Have you ever wondered why there are so many payday loan businesses lining the streets of Utah? Me too, and the answer might surprise you.
I noticed a few months ago how the streets of my childhood have changed. Instead of small local businesses, restaurants, banks, and grocery stores, huge conglomerates and corporations have replaced them. Perhaps, the most shocking business that seems to be everywhere are payday loan companies. You see them everywhere. On my particular drive, I counted ten different stores within a two mile stretch. How did this happen? How did predatory loan companies set up shop and takeover Zion like the walking dead?
An article by the New York Times explained it best, "It is the nightmare scenario for those who worry that the modern campaign finance system has opened up new frontiers of political corruption: A candidate colludes with wealthy corporate backers and promises to defend their interests if elected. The companies spend heavily to elect the candidate, but hide the money by funneling it through a nonprofit group. And the main purpose of the nonprofit appears to be getting the candidate elected."
In this case, the "wealthy corporate backers" was the payday loan industry. For years, lobbyists and investors from payday loan companies gave and funneled money to Attorney General Mark Shurtleff and John Swallow. In exchange, the Attorney Generals Office defended and made Utah the epicenter of the payday loan industry. In other words, the Attorney General was a front for the predatory loan service. We are just now beginning to understand the depths of the corruption and deceit. To me, it's disturbing that Utahns do a good job at electing corrupt folks like Shurtleff and Swallow, yet pass on decent individuals like Brad Dee and Reid Richards.
Back in 2008, the Deseret News reported on the "cozy relationship" Shurtleff had with the industry. The evidence was clear and the red flags were raised. Yet so many of our legislatures bought into Mark Shurtleff and his twisted defense of the payday loan industry. As he once stated, "It [taking out a payday loan] would take away an option that allows people with poor credit 'to avoid bankruptcy, repossessions and welfare. That would be immoral: not to give people that opportunity' of a payday loan."
Yet, as a Consumer Report stated, predatory loans from most payday loan companies, "Mostly contain terms and conditions that ultimately harm borrowers." Satirist John Oliver also gave an excellent piece that explained payday lending and predatory loans.
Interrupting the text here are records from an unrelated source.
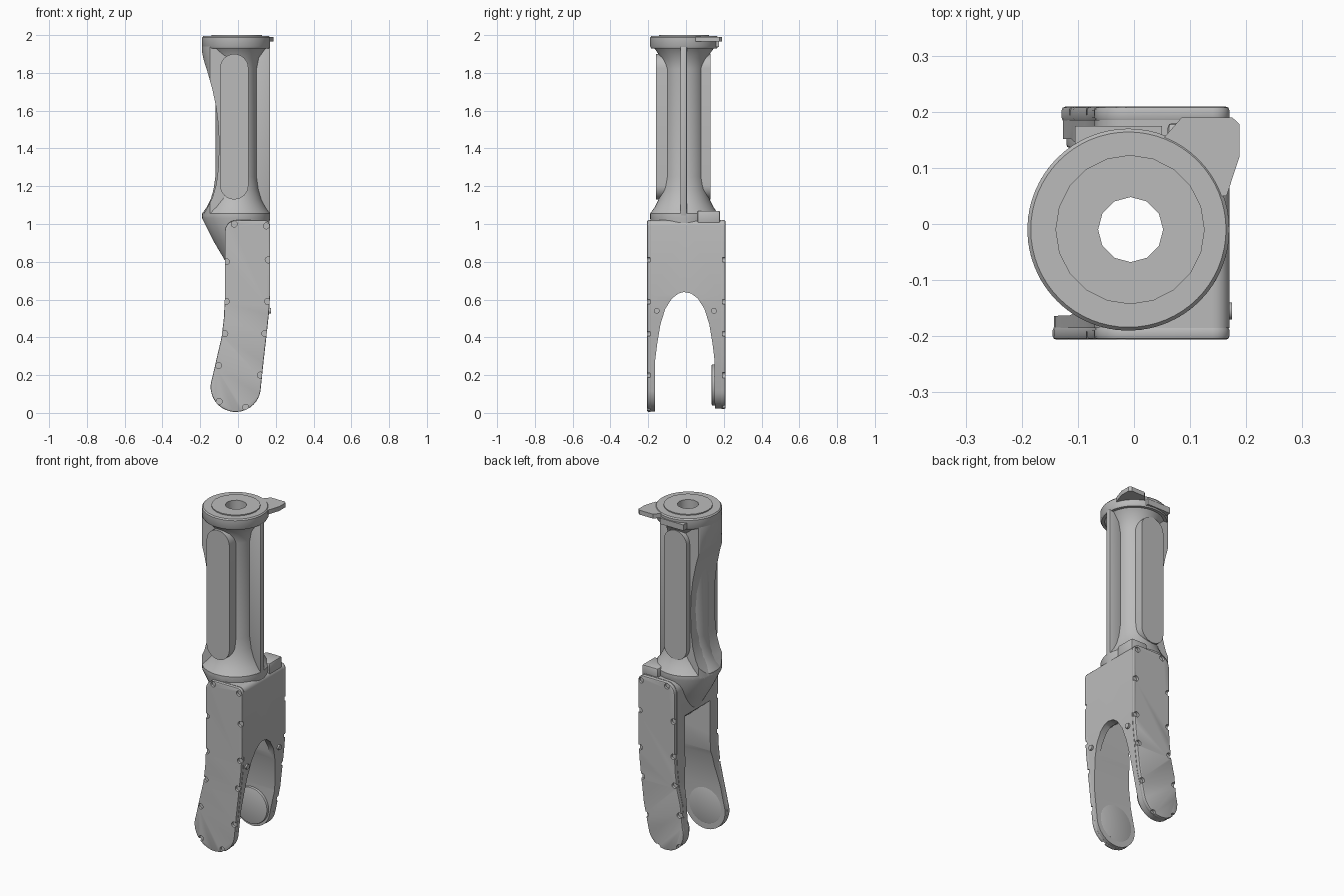
import bpy, bmesh, math
from mathutils import Vector

old = bpy.data.objects.get("Cube")
if old:
    bpy.data.objects.remove(old)

grey = bpy.data.materials.new("machined_grey")
grey.use_nodes = True
grey.diffuse_color = (0.5, 0.5, 0.5, 1)
grey.node_tree.nodes["Principled BSDF"].inputs["Base Color"].default_value = (0.5, 0.5, 0.5, 1)

CX, CY = -0.01, -0.01        # column axis
AXES = {"x": (1, 2, 0), "y": (0, 2, 1), "z": (0, 1, 2)}


def finish(name, bm):
    bmesh.ops.recalc_face_normals(bm, faces=bm.faces)
    mesh = bpy.data.meshes.new(name)
    bm.to_mesh(mesh)
    bm.free()
    mesh.materials.append(grey)
    obj = bpy.data.objects.new(name, mesh)
    bpy.context.collection.objects.link(obj)
    return obj


def add_prism(bm, outline, axis, lo, hi):
    """Extrude a 2D outline along an axis."""
    a, b, c = AXES[axis]
    verts = []
    for p in outline:
        co = [0, 0, 0]
        co[a], co[b], co[c] = p[0], p[1], lo
        verts.append(bm.verts.new(co))
    face = bm.faces.new(verts)
    grown = bmesh.ops.extrude_face_region(bm, geom=[face])["geom"]
    step = Vector((0, 0, 0))
    step[c] = hi - lo
    bmesh.ops.translate(bm, vec=step, verts=[g for g in grown if isinstance(g, bmesh.types.BMVert)])


def prism(name, outline, axis, lo, hi):
    bm = bmesh.new()
    add_prism(bm, outline, axis, lo, hi)
    return finish(name, bm)


def arc(cx, cy, r, start, end, n):
    steps = [math.radians(start + (end - start) * i / n) for i in range(n + 1)]
    return [(cx + r * math.cos(t), cy + r * math.sin(t)) for t in steps]


def circle(cx, cy, r, n):
    return arc(cx, cy, r, 0, 360, n)[:-1]


def loft(name, rings, n=48):
    """Stack circles given as (centre x, centre y, radius, z)."""
    bm = bmesh.new()
    loops = [[bm.verts.new((x, y, z)) for x, y in circle(cx, cy, r, n)] for cx, cy, r, z in rings]
    for low, high in zip(loops, loops[1:]):
        for i in range(n):
            j = (i + 1) % n
            bm.faces.new((low[i], low[j], high[j], high[i]))
    bm.faces.new(loops[0])
    bm.faces.new(loops[-1])
    return finish(name, bm)


def box(x0, x1, y0, y1):
    return [(x0, y0), (x1, y0), (x1, y1), (x0, y1)]


def boolean(obj, cutter, operation="DIFFERENCE"):
    mod = obj.modifiers.new("cut", "BOOLEAN")
    mod.object, mod.operation, mod.solver = cutter, operation, "EXACT"
    cutter.hide_render = True
    cutter.hide_set(True)


def bevel(obj, width, segments=2):
    mod = obj.modifiers.new("soft_edge", "BEVEL")
    mod.width, mod.segments, mod.limit_method = width, segments, "ANGLE"
    mod.angle_limit = math.radians(40)


def leg_outline(r):
    """Curved leg silhouette with a round foot."""
    pts = arc(-0.012, 0.138, r, 160, 350, 22)
    pts += [(0.135, 0.27), (0.15, 0.4), (0.163, 0.52), (0.17, 0.62)]
    pts += arc(0.14, 0.99, 0.03, 0, 90, 5)
    pts += arc(-0.01, 0.96, 0.06, 90, 180, 6)
    return pts + [(-0.07, 0.6), (-0.075, 0.5), (-0.087, 0.4), (-0.108, 0.31)]


# Shared cutters
bore = prism("bore_cutter", circle(CX + 0.004, CY, 0.058, 12), "z", 0.55, 2.1)
half_arch = [(0.165, -0.1), (0.163, 0.28), (0.152, 0.37), (0.135, 0.47),
             (0.11, 0.55), (0.075, 0.605), (0.04, 0.632)]
arch_pts = [(y - 0.012, z) for y, z in half_arch]
arch_pts += [(-0.012, 0.64)] + [(-y, z) for y, z in reversed(half_arch)]
arch = prism("arch_cutter", arch_pts, "x", -0.4, 0.4)
slope = prism("slope_cutter", [(-0.3, 0.83), (-0.07, 0.8), (0.13, 0.63), (0.13, 0.5), (-0.3, 0.5)],
              "y", -0.125, 0.11)
envelope = prism("envelope_cutter", circle(CX, CY, 0.18, 64), "z", 0.9, 2.1)
solids = []

# Fork: front and back halves share the arch between them
for side, lo, hi, r in (("front", -0.185, 0, 0.131), ("back", 0, 0.185, 0.115)):
    half = prism(side + "_fork_half", leg_outline(r), "y", lo, hi)
    for cutter in (arch, slope, bore):
        boolean(half, cutter)
    solids.append(half)

# Cover plates with screw notches along the rim
screws = [(-0.02, 1.0), (0.15, 0.99), (-0.062, 0.8), (0.16, 0.81), (-0.062, 0.59), (0.157, 0.59),
          (-0.07, 0.42), (0.142, 0.42), (-0.103, 0.25), (0.118, 0.2), (-0.1, 0.06), (0.04, 0.03)]
for side, inner, outer, r in (("front", -0.183, -0.206, 0.133), ("back", 0.183, 0.209, 0.117)):
    plate = prism(side + "_cover_plate", leg_outline(r), "y", inner, outer)
    bevel(plate, 0.006)
    bm = bmesh.new()
    for x, z in screws:
        add_prism(bm, circle(x, z, 0.016, 14), "y", outer * 0.93, outer * 1.1)
    boolean(plate, finish(side + "_notch_cutter", bm))
    solids.append(plate)

# Joint discs inside the feet
for side, lo, hi in (("front", -0.18, -0.163), ("back", 0.136, 0.17)):
    disc = prism(side + "_joint_disc", circle(-0.012, 0.148, 0.108, 40), "y", lo, hi)
    bevel(disc, 0.004)
    solids.append(disc)

# Small bolts on the side of the fork
for side, y in (("front", -0.155), ("back", 0.148)):
    solids.append(prism(side + "_side_bolt", circle(y, 0.54, 0.015, 14), "x", 0.15, 0.175))

# Tapered neck under the collar
neck = loft("neck", [(0.035, CY, 0.1, 0.8), (0.01, CY, 0.14, 0.91), (CX, CY, 0.18, 1.03), (CX, CY, 0.18, 1.05)])
boolean(neck, bore)
boolean(neck, slope)

# Flared column with collars at both ends
flare = [(0.18, 1.03), (0.18, 1.055), (0.155, 1.09), (0.135, 1.13), (0.12, 1.18), (0.11, 1.25),
         (0.11, 1.82), (0.122, 1.88), (0.15, 1.92), (0.165, 1.94)]
column = loft("column", [(CX, CY, r, z) for r, z in flare])
boolean(column, bore)

# Flat-sided half of the column with its sweeping edge
sweep = [(0, 1.04), (-0.19, 1.04), (-0.16, 1.09), (-0.135, 1.14), (-0.115, 1.21), (-0.104, 1.3),
         (-0.1, 1.42), (-0.104, 1.52), (-0.116, 1.62), (-0.135, 1.71), (-0.16, 1.8),
         (-0.182, 1.87), (-0.19, 1.91), (-0.19, 1.94), (0, 1.94)]
web = prism("column_web", sweep, "y", -0.125, 0.1)
boolean(web, envelope, "INTERSECT")
boolean(web, bore)

# Narrow rib running up the side
rib = prism("side_rib", box(0.07, 0.17, -0.03, 0.005), "z", 1.04, 1.94)
bevel(rib, 0.006)

# Long rounded pads on the front and back of the column
pad = arc(-0.02, 1.825, 0.075, 0, 180, 16) + arc(-0.02, 1.205, 0.075, 180, 360, 16)
for side, lo, hi in (("front", -0.16, -0.08), ("back", 0.06, 0.13)):
    solids.append(prism(side + "_pad", pad, "y", lo, hi))

# Top flange, raised ring and locating tabs
flange = loft("top_flange", [(CX, CY, 0.174, 1.93), (CX, CY, 0.18, 1.94), (CX, CY, 0.18, 1.987), (CX, CY, 0.174, 1.994)], 64)
boolean(flange, bore)
ring = prism("raised_ring", circle(CX + 0.003, CY, 0.133, 20), "z", 1.98, 2.0)
boolean(ring, bore)
tab = prism("flange_tab", [(0.05, 0.15), (0.085, 0.19), (0.175, 0.19), (0.188, 0.178),
                           (0.188, 0.12), (0.165, 0.05), (0.1, 0.05)], "z", 1.965, 1.991)
stop = prism("flange_stop", box(-0.105, 0.05, 0.1, 0.175), "z", 1.937, 1.972)
lower_tab = prism("collar_tab", box(0.06, 0.165, 0.06, 0.18), "z", 1.0, 1.07)
bevel(lower_tab, 0.008)
solids += [neck, column, web, rib, flange, ring, tab, stop, lower_tab]

# Bake the modifiers and smooth the rounded surfaces
bpy.context.view_layer.update()
graph = bpy.context.evaluated_depsgraph_get()
baked = [(o, bpy.data.meshes.new_from_object(o.evaluated_get(graph))) for o in solids]
for obj, mesh in baked:
    obj.modifiers.clear()
    obj.data = mesh
for obj in [o for o in bpy.data.objects if o.name.endswith("_cutter")]:
    bpy.data.objects.remove(obj)
bpy.ops.object.select_all(action="DESELECT")
for obj in solids:
    obj.select_set(True)
bpy.context.view_layer.objects.active = solids[0]
bpy.ops.object.shade_smooth_by_angle(angle=math.radians(35))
As a member, bi-yearly I promise my bishop during my temple recommend interview that I have been "honest in my dealings with my fellow men/women." Perhaps it would be wise for the Utah legislature and other elected government officials to think about this when crafting legislation and laws. Do they support legislation because they believe in it? Or do they support legislation that will swindle the poor, minorities, and unfortunate out of even more money? In the case of the liberal laws that Utah has created toward the payday loan industry, they have done just that.
And as the Deseret News so dismally reported, "Utah has some of the most liberal campaign finance laws in the nation. Any candidate can accept any amount of money from any legal source, including businesses. And candidates can spend their campaign funds in any legal way they wish, including giving it to themselves. Recent attempts to tighten up those laws in the Legislature have failed."
We should not only know better, we should do better.